In 1993 in Niederkassel, a suburb of Düsseldorf, a Japanese cultural centre was opened: the EKÔ-House. The foundation stone had been laid in 1988 by Yehan Numata, the founder of the Mitutyo Society and of the "Society for Buddhist Understanding".
As a city whose Japanese presence is among the largest in Europe , the choice of Düsseldorf as location for the cultural centre was no accident. With the centre, Japanese living in the region are in the rare situation of being able to practice and cultivate the familiar customs of their own culture.
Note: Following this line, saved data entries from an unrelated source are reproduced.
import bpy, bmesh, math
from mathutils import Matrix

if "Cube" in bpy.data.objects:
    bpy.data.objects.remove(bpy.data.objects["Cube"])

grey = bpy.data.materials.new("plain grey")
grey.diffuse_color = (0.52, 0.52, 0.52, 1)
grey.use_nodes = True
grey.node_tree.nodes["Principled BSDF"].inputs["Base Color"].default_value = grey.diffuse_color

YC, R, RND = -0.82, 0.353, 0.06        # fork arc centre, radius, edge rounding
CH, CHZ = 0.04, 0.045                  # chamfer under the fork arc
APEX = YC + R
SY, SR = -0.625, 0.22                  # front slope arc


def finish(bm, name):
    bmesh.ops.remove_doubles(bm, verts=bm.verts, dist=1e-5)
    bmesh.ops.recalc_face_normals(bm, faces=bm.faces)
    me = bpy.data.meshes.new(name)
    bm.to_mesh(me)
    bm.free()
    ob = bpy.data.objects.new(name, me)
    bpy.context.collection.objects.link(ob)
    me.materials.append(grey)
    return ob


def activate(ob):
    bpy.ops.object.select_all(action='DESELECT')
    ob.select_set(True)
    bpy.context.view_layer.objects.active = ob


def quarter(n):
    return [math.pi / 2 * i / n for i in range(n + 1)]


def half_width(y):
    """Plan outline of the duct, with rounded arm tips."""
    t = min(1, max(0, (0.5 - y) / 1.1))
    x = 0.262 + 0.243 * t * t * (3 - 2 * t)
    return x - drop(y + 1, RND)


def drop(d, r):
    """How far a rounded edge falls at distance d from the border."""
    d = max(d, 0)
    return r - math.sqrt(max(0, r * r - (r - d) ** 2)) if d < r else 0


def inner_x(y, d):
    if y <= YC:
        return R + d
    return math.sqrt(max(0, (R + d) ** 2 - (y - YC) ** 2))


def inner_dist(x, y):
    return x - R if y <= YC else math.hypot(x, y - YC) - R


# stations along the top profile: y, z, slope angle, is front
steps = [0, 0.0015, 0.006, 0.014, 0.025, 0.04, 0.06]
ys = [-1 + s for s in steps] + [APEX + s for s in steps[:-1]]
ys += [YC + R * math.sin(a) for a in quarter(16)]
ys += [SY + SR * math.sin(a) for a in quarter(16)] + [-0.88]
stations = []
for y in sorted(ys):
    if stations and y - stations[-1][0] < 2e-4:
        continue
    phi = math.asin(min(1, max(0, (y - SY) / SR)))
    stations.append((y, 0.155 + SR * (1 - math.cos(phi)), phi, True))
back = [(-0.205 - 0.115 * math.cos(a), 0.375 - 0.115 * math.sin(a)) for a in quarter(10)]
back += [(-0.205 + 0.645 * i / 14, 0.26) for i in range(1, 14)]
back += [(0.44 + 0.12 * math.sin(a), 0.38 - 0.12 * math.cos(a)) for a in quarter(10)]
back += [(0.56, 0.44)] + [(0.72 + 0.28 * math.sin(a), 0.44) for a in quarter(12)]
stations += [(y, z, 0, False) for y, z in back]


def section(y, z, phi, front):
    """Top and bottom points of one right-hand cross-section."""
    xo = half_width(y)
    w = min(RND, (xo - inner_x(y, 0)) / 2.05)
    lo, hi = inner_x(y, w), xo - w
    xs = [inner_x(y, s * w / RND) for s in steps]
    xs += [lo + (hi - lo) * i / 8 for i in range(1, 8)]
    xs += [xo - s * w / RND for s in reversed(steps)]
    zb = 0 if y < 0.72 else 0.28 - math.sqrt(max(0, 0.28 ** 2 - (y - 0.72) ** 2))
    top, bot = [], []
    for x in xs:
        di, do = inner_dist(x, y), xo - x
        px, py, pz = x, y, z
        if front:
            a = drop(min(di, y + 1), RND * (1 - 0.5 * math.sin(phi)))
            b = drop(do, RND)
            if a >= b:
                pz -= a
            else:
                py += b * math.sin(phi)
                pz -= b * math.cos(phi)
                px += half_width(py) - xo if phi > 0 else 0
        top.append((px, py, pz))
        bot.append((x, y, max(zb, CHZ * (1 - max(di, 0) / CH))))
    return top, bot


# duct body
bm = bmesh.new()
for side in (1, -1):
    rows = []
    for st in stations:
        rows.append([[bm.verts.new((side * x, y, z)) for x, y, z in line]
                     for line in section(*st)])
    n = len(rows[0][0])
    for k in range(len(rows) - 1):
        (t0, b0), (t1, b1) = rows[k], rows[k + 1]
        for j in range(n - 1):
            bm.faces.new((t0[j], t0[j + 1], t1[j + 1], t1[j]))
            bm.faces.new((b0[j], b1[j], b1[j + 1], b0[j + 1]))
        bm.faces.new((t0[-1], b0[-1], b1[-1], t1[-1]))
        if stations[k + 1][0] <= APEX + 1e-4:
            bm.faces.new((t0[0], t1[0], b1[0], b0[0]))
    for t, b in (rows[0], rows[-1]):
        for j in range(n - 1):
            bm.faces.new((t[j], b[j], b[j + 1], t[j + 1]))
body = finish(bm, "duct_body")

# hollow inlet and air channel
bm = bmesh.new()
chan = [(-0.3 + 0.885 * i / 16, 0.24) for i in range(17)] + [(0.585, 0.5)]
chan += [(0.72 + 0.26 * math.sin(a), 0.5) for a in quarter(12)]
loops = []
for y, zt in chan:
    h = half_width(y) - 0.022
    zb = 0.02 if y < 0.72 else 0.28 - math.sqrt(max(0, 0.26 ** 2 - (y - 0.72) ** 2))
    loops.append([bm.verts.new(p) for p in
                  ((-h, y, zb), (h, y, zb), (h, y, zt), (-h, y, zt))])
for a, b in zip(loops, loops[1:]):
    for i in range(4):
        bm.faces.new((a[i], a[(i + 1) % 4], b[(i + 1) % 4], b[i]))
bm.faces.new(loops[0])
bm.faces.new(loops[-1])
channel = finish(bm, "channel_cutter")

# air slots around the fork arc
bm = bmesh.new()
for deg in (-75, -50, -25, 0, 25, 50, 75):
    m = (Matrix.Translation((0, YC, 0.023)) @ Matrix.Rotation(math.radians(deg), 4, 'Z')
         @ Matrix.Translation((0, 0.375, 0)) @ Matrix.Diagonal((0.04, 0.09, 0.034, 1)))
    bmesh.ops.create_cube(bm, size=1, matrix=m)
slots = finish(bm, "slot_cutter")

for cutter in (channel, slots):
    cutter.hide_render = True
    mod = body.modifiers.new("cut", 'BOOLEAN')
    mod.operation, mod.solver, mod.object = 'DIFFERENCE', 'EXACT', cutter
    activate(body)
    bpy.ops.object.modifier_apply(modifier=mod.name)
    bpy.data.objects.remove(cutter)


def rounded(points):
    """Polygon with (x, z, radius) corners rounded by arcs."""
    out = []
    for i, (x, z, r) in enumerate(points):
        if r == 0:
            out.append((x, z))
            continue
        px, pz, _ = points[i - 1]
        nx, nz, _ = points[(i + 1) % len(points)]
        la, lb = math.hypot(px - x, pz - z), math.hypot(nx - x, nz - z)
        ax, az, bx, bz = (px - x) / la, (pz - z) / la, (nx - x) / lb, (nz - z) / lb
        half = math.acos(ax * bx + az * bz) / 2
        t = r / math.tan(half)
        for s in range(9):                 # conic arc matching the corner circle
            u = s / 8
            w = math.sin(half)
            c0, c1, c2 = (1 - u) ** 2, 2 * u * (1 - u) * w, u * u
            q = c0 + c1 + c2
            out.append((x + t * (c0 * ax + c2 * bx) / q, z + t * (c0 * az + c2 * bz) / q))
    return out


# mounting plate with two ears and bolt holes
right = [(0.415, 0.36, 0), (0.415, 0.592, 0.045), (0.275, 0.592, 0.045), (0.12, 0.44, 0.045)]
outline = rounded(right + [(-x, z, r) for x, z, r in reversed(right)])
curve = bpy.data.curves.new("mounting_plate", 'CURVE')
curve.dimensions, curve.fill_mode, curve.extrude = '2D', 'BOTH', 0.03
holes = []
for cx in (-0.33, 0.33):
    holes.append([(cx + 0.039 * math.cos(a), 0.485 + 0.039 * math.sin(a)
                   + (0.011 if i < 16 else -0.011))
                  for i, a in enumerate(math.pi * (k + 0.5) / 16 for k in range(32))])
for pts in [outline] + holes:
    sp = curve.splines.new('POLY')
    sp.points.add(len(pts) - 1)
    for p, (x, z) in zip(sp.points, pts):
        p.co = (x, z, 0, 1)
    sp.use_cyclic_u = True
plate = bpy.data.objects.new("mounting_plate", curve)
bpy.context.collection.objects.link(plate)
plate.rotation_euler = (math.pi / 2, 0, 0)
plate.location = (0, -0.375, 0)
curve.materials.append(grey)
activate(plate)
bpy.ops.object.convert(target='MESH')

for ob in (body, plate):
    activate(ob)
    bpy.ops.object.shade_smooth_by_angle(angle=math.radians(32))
But also, the people of the region, with a very different cultural background, have thereby the unique opportunity of learning about these customs, and to themselves participate in them.
The events offered include: the celebration of Buddhist festivals, tea ceremonies, garden fêtes with musical or theatrical performances, music events, reading and working circles for fundamental Buddhist texts, exhibitions, introductory courses in traditional Japanese arts (such as brush painting, calligraphy, Ikebana, instrumental music, dancing and cooking), lectures and lecture series, film presentations, and discussion circles on current themes.